Outside of work…
Lisa: What is the best piece of advice you have received?
Aaron: So, my father is a Presbyterian minister. Every Sunday at the end of the church service, he would deliver the benediction. At some point during my adolescence, he began using essentially the same benediction every week. He still uses it today. The exact wording varies slightly each time, but it’s something along the lines of, “When life deals you a bad hand…when you feel broken down…when you feel like giving up and you just want to throw in the towel….don’t do it. Instead, reach back, dig a little deeper, and do the best you can.”
There’s a bit more to it than that, but you get the gist of it. I heard that every Sunday for years, and it’s stuck with me.
Lisa: Please tell us about an accomplishment for which you are proud, and why.
Aaron: It’s still pretty early in the game being that they’re just 11 and 13, but I’m incredibly proud of my boys. They’re compassionate, polite, considerate, loving, open-minded, and just…well, good. I keep waiting for something to go horribly wrong, but so far, I couldn’t ask for better kids. Honestly, I’m not sure I should be taking credit, though. I sometimes wonder if they’re not from another planet. They’re that awesome.
Lisa: Have you had an experience that changed your life? If so, what?

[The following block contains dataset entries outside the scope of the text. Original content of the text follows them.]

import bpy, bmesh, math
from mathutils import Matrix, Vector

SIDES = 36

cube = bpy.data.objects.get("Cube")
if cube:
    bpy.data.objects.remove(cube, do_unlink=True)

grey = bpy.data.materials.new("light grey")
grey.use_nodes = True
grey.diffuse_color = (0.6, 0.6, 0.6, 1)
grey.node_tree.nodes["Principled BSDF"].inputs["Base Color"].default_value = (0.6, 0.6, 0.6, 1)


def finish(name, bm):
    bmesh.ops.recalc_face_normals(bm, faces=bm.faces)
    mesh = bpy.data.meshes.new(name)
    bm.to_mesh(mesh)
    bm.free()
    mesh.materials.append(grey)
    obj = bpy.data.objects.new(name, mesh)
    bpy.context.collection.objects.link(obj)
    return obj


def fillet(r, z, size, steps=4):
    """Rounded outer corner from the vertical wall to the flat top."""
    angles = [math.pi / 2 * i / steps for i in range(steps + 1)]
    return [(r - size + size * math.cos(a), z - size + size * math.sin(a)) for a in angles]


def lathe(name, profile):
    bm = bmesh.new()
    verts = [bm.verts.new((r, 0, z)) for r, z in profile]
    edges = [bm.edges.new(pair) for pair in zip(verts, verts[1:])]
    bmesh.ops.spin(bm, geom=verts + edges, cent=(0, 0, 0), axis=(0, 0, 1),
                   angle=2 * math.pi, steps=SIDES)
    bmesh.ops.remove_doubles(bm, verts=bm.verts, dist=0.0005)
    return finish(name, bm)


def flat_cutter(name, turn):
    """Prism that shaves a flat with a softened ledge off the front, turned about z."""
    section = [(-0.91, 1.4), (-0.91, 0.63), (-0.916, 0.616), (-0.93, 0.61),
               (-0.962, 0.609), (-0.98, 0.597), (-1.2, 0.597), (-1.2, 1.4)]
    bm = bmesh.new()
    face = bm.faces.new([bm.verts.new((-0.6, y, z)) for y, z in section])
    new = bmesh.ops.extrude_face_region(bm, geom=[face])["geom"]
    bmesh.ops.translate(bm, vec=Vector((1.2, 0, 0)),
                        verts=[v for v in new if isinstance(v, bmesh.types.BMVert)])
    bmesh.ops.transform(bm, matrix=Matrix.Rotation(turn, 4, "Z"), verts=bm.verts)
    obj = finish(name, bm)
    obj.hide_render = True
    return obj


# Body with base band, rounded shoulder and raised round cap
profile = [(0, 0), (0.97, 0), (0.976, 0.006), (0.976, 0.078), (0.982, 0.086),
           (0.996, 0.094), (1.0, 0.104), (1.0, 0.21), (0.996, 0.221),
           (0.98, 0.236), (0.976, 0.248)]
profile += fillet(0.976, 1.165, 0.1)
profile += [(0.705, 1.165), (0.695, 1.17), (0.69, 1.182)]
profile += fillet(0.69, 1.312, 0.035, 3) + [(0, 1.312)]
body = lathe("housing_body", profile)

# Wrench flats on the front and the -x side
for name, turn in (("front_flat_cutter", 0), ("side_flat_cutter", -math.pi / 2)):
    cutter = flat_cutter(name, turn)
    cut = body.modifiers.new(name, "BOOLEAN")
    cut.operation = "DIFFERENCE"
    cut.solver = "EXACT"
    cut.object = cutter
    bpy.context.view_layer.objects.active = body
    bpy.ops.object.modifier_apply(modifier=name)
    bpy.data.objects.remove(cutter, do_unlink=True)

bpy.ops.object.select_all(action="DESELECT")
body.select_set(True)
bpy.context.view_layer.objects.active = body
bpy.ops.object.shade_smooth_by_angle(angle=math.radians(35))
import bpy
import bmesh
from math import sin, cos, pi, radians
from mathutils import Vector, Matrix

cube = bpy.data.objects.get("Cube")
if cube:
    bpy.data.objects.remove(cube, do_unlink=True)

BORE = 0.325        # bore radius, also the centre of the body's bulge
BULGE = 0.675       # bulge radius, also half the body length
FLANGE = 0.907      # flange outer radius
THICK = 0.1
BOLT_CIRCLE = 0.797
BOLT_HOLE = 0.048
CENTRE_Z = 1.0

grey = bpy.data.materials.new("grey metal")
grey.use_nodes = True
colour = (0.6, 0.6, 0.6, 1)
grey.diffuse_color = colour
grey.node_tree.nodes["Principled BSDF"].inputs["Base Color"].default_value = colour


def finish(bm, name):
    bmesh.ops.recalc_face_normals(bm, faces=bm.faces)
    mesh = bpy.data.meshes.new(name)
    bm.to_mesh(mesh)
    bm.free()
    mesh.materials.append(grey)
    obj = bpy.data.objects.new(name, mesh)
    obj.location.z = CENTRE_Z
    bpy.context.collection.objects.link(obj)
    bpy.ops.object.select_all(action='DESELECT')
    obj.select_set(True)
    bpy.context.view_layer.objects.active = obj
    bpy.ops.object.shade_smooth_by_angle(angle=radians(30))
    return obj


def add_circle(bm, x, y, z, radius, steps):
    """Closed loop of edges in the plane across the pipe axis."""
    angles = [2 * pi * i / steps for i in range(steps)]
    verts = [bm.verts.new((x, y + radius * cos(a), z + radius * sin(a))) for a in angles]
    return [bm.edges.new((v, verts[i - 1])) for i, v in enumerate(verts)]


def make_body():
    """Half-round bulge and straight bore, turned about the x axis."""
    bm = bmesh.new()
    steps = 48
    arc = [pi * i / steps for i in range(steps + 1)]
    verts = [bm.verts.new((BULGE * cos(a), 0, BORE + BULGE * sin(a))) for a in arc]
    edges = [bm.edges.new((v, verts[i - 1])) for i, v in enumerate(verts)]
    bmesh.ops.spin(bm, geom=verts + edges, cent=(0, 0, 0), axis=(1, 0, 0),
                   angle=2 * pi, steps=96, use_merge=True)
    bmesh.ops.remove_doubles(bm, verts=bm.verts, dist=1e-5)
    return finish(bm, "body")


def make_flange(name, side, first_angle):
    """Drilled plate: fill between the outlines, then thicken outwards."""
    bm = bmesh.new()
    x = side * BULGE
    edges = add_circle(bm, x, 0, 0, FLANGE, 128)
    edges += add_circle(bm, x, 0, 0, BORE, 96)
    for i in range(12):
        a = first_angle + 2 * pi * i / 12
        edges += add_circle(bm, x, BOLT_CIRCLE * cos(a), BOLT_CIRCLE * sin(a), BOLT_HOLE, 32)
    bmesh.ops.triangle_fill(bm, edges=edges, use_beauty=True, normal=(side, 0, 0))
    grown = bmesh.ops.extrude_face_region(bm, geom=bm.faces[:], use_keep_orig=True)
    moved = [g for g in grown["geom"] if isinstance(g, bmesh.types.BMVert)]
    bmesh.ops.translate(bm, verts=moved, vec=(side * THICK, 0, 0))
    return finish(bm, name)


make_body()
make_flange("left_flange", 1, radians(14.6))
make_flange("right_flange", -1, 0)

Aaron: The easy answer is a cliché, but by itself, what could possibly be more life changing than the birth of my children? The real answer though is, I have experiences every single day that change my life. Don’t we all? Had I not married my wife, I would not have the children I have. Had I not asked my wife out, I would never have married her. Had I not decided to take a summer job in North Carolina, I would have never met my wife. And so on, and so on. So, what I really believe is that we make decisions and have experiences every day that change our lives, no matter how seemingly slight. Not to get overly philosophical about it , but the very act of answering this question is, in some small way, changing my life.
Lisa: Tell us about an act of kindness that you witnessed or were a part of that truly inspired you.
Aaron: I see acts of kindness every day. At least I try to. They happen all around us. You just have to look for them, and then you have to allow them to inspire you.